However, based on what we know about viral infections in general, it is likely that IgG antibodies will have some protective effect.
We hope that sharing this small case study of our family helps you to understand what we know about testing—as well as its current limitations. As human beings who feel more comfort in certainty, it’s hard to make sense of a virus that can cause no or minimal symptoms in one person and can be so devastating in another.
In the early weeks of this pandemic, Roy’s childhood best friend in NYC suffered a stroke at 47 years old that left him paralyzed along the left side of his body. He tested negative to approximately 10 PCR tests—in addition to having a negative antibody test later on. He experienced altered taste at this time. Over these months he has made remarkable progress. Was his stroke caused by COVID-19? We still don’t have the answer.
In some ways COVID has challenged much of what we thought we knew about infectious disease. Several times Debbie has mentioned the blog post she wrote a few winters ago titled How I Avoided the Flu Three Times. In hindsight, we now offer up the question: could she have had the Flu?

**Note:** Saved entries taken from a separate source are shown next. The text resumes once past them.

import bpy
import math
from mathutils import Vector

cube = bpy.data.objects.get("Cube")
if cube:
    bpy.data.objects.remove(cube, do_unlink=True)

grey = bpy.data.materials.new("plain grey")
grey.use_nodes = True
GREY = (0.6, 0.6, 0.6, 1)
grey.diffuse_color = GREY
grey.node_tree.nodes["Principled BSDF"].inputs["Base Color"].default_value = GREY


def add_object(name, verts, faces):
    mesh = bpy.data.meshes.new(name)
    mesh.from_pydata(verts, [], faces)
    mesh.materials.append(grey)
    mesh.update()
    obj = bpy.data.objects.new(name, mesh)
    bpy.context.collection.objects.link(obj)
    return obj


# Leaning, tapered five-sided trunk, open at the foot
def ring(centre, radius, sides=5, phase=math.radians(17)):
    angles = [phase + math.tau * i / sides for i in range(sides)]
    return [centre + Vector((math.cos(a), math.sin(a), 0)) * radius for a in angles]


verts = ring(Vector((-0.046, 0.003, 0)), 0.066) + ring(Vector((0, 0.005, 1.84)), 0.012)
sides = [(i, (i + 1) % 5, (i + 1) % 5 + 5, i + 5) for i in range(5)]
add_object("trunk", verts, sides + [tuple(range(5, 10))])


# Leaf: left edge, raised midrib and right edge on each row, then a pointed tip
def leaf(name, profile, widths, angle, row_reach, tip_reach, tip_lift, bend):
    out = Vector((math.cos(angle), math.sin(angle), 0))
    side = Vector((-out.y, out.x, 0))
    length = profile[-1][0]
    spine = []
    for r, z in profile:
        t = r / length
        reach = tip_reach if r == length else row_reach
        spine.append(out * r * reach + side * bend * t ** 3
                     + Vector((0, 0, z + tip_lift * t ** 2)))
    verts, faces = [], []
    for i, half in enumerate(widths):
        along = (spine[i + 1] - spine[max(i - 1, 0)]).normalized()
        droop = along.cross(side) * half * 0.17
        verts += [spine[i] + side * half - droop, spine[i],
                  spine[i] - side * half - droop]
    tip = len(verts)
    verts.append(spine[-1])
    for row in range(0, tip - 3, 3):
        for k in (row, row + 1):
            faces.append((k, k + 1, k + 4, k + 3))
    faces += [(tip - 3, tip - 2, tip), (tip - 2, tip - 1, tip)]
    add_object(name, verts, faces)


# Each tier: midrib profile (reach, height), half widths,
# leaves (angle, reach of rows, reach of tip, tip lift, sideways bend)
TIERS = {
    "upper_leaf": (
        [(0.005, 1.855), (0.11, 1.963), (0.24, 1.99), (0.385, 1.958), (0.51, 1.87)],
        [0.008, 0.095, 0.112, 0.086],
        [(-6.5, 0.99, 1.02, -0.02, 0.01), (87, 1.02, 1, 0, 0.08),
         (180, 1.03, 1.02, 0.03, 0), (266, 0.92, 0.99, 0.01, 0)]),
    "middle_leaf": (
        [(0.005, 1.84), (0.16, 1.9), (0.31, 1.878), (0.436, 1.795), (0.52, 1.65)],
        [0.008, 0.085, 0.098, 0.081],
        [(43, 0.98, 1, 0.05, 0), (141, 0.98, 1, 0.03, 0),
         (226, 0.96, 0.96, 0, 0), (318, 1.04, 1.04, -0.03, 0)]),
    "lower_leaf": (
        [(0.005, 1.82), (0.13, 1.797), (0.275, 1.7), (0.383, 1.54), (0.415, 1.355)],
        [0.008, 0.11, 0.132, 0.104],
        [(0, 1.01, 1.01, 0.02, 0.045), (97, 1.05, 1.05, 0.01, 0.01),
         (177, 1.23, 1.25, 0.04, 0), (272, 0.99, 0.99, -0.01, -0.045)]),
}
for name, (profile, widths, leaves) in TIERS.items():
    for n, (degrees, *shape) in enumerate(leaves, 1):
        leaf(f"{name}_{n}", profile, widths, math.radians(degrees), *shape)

Maybe, like COVID, Debbie was asymptomatic and, if we had actually tested her, we could have seen that? We simply don’t have all these answers at this time and are certainly not suggesting that this would be the way to proceed going forward either.
Your Options for Antibody Testing
By no means are we writing this post to suggest that every family get antibody testing. We have invested a lot of money in this and that may not make sense for some families.
However, we know that some of you reading will be interested, so we want to provide you with the information.
As already mentioned, we tested our family with the Vibrant America COVID-19 test and given what we have learned about antibody testing, this is what we would recommend right now.
The test costs $119 and has a sensitivity of 98.1% and a specificity of 98.6%.
Our office charges a small administrative fee ($55 for the first person, $15 for each additional family member) for our time ordering the test and returning the results.
Lori Anderson of ABO Labs will be at our office the following dates/times to draw blood for these tests*. Her regular draw fee is $45 per person but she will be charging $25 per person as a courtesy to our patients.
- Friday February 5th: 1:30-4:30 pm (FULL!)
- Friday February 19th: 1:30-3:00 pm
Please call our office at 303.318.4102 if this interests you and we can get you scheduled.
* Please remember: As we stated above, this testing is only suitable for healthy individuals who are interested in learning if they had a past COVID-19 infection.
If you have made it this far, thank you for taking the time to read all of this. It’s been quite a journey!
We welcome your questions or comments below. Also, if you found this post useful, please let us know that below and we will consider posting again as we gather more information.